5. The queers got nominated for Emmys!

This week, the nominations for the 75th Primetime Emmy Awards were announced, and folks, the queers are sweeping up! Both our LGBTQ2S+ actors and characters did well this year—we can’t help it that we’re so dramatically gifted. Here’s a brief roundup of some of the queer shows and actors who got nods:

Buzz buzz! Yellowjackets, our fav teen lesbian cannibals, got nominated for Outstanding Drama Series, along with other shows featuring notable queer plotlines like The Last of Us, The White Lotus and House of the Dragon. In the acting categories, we have Aubrey Plaza and Sabrina Impacciatore for The White Lotus, as well as Bella Ramsey and Murray Bartlett for The Last of Us. Pouring one out for Yellowjackets fav Liv Hewson, though, who did not submit themself for consideration due to the gendered categories (but they’ll always be a winner in our hearts). 

The queers also made a strong showing in the Outstand Reality Program categories, including noms for Queer Eye and Drag Race. Congrats, all! 

🌈Bonus good news (because we need it)🌈
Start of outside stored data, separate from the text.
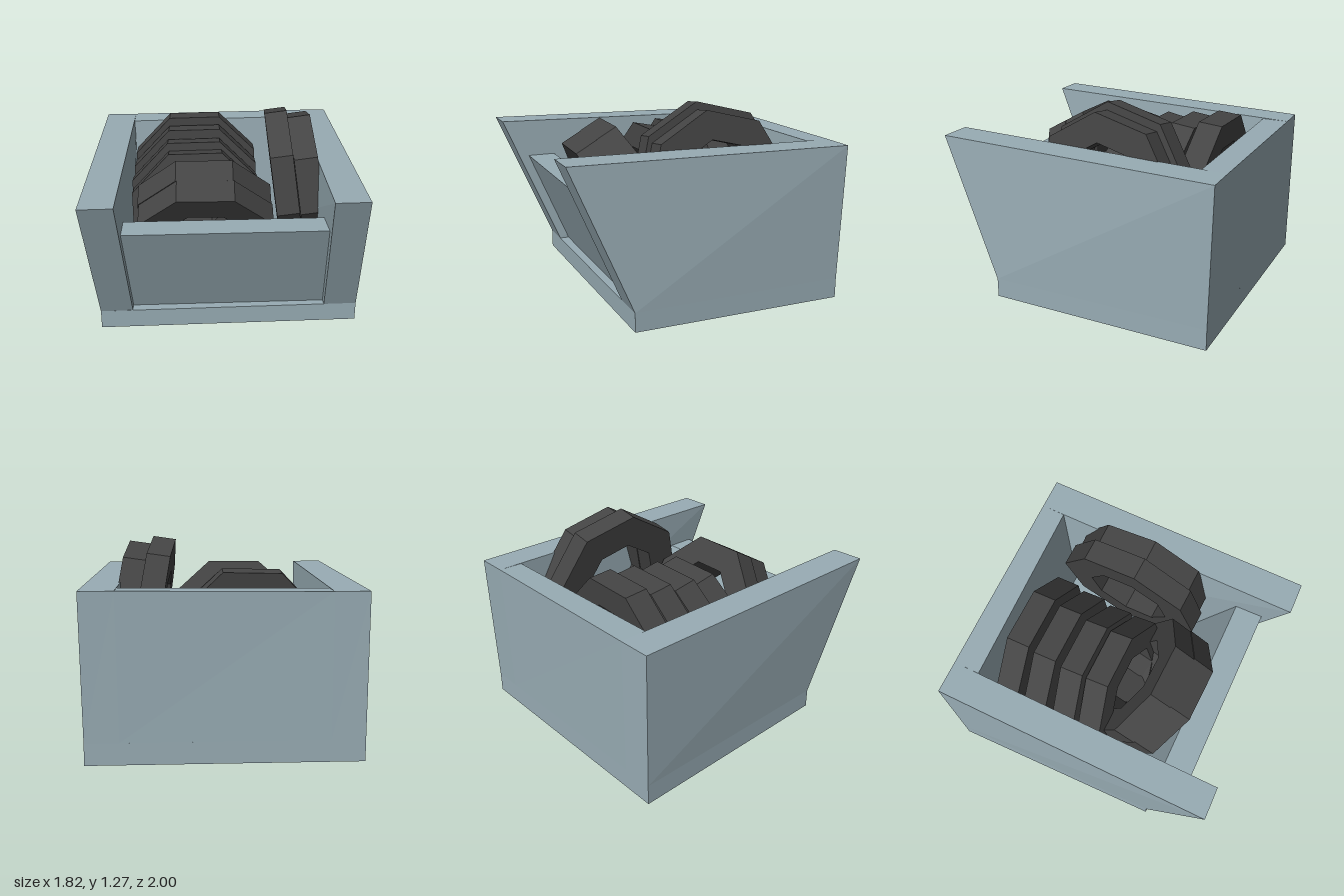
import * as THREE from 'three';

const binMat = new THREE.MeshStandardMaterial({ color: 0x98acb4, flatShading: true });
const tyreMat = new THREE.MeshStandardMaterial({ color: 0x444444, flatShading: true });

// Six-sided block from a lower and an upper ring of corners,
// each ordered back left, back right, front right, front left
function block(name, lower, upper) {
  const c = [...lower, ...upper];
  const quads = [[0, 1, 2, 3], [4, 7, 6, 5]];
  for (let i = 0; i < 4; i++) {
    const j = (i + 1) % 4;
    quads.push([j, i, i + 4, j + 4]);
  }
  const pos = [];
  for (const [a, b, d, e] of quads) for (const k of [a, b, d, a, d, e]) pos.push(...c[k]);
  const geo = new THREE.BufferGeometry();
  geo.setAttribute('position', new THREE.Float32BufferAttribute(pos, 3));
  geo.computeVertexNormals();
  const mesh = new THREE.Mesh(geo, binMat);
  mesh.name = name;
  return mesh;
}

// Eight-sided ring with its axle along z and a flat side on top
function tyre(name, radius, width, position, yaw, lean, roll) {
  const r = 0.28, h = width / 2;
  const profile = [[r, -h], [radius, -h], [radius, h], [r, h], [r, -h]].map(p => new THREE.Vector2(...p));
  const geo = new THREE.LatheGeometry(profile, 8);
  geo.rotateY(Math.PI / 8).rotateX(Math.PI / 2);
  const mesh = new THREE.Mesh(geo, tyreMat);
  mesh.name = name;
  mesh.position.set(...position);
  mesh.rotation.set(lean, yaw, roll, 'YXZ');
  return mesh;
}

function createBin() {
  const bin = new THREE.Group();
  bin.name = 'bin';
  bin.add(
    block('floor',
      [[-0.905, 0, -0.78], [0.7, 0, -0.98], [0.905, 0.03, 0.4], [-0.71, 0.03, 0.63]],
      [[-0.905, 0.13, -0.78], [0.7, 0.13, -0.98], [0.905, 0.15, 0.4], [-0.71, 0.15, 0.63]]),
    block('rightWall',
      [[-0.905, 0.13, -0.78], [-0.705, 0.13, -0.805], [-0.51, 0.15, 0.6], [-0.71, 0.15, 0.63]],
      [[-0.91, 0.99, -0.78], [-0.705, 0.99, -0.808], [-0.51, 1.03, 0.97], [-0.71, 1.03, 1]]),
    block('leftWall',
      [[0.5, 0.13, -0.955], [0.7, 0.13, -0.98], [0.905, 0.15, 0.4], [0.7, 0.15, 0.43]],
      [[0.51, 1, -0.973], [0.71, 1, -1], [0.905, 1.03, 0.77], [0.7, 1.03, 0.8]]),
    block('backWall',
      [[-0.705, 0.13, -0.805], [0.5, 0.13, -0.955], [0.53, 0.13, -0.77], [-0.685, 0.13, -0.59]],
      [[-0.705, 0.99, -0.808], [0.51, 1, -0.973], [0.528, 1, -0.82], [-0.685, 0.99, -0.64]]),
    block('frontPanel',
      [[-0.54, 0.14, 0.355], [0.68, 0.14, 0.195], [0.7, 0.14, 0.375], [-0.52, 0.14, 0.535]],
      [[-0.54, 0.78, 0.62], [0.68, 0.78, 0.46], [0.7, 0.78, 0.64], [-0.52, 0.78, 0.8]]));
  return bin;
}

export function createModel() {
  const model = new THREE.Group();
  model.name = 'tyreBin';
  model.add(createBin());

  // Row leaning back: centre, backward lean
  const row = [
    [[-0.22, 0.66, -0.51], 0.08],
    [[-0.2, 0.63, -0.31], 0.12],
    [[-0.18, 0.605, -0.1], 0.18],
    [[-0.15, 0.59, 0.08], 0.21],
  ];
  row.forEach(([p, lean], i) => model.add(tyre(`rowTyre${i + 1}`, 0.455, 0.155, p, 0.11, -lean, 0.02)));

  // Pair tipped forward against the front panel
  [[-0.09, 0.67, 0.187], [-0.07, 0.593, 0.32]].forEach((p, i) =>
    model.add(tyre(`frontTyre${i + 1}`, 0.455, 0.155, p, 0.1, 0.52, 0)));

  // Pair standing against the left wall
  model.add(
    tyre('sideTyre1', 0.485, 0.145, [0.41, 0.78, -0.19], Math.PI / 2 + 0.07, -0.14, -0.244),
    tyre('sideTyre2', 0.46, 0.15, [0.555, 0.775, -0.2], Math.PI / 2 + 0.09, -0.14, -0.244));
  return model;
}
HBO announced that its breakout series We’re Here, which sees drag queens go into small Southern towns and give residents drag makeovers, is renewed for a fourth season! And it will feature three new hosts—perennial favorites Priyanka, Jada Essence Hall and Sasha Velour. Long live drag!

Maddy Mahoney (she/her) is a journalist and writer based in Toronto. You can find her work at CBC Arts, Maisonneuve, Toronto Life, Loose Lips Magazine and others. She lives in Toronto and speaks English.

Keep Reading

What does the BC Conservative Party’s rise mean for queer and trans people?

An openly queer MLA just crossed the floor to join the formerly fringe party, while other Conservative candidates face scrutiny for anti-LGBTQ2S+ views
A teacher sitting on a desk in an otherwise empty classroom. Around her, in a border, is an image of a protester yelling into a megaphone under a blue filter.

Canadian teachers face harassment in wake of ‘parental rights’ policies

Less support and more targeting is taking a toll on educators’ mental health
The Justice Dept. building in D.C., with hands carrying trans flags above it.

Right-wing assaults on trans rights aren’t stopping. Title IX could be a weapon against them

ANALYSIS: Protection from discrimination on the basis of sex can and should be used to protect kids like Nex Benedict 
People attend a candlelight vigil for 16-year-old Nex Benedict on February 24, 2024, in Oklahoma City, Oklahoma.

‘What if I’m next?’ Canadian trans youth see Nex Benedict’s death as a warning

Young people say adults, schools and politicians are failing them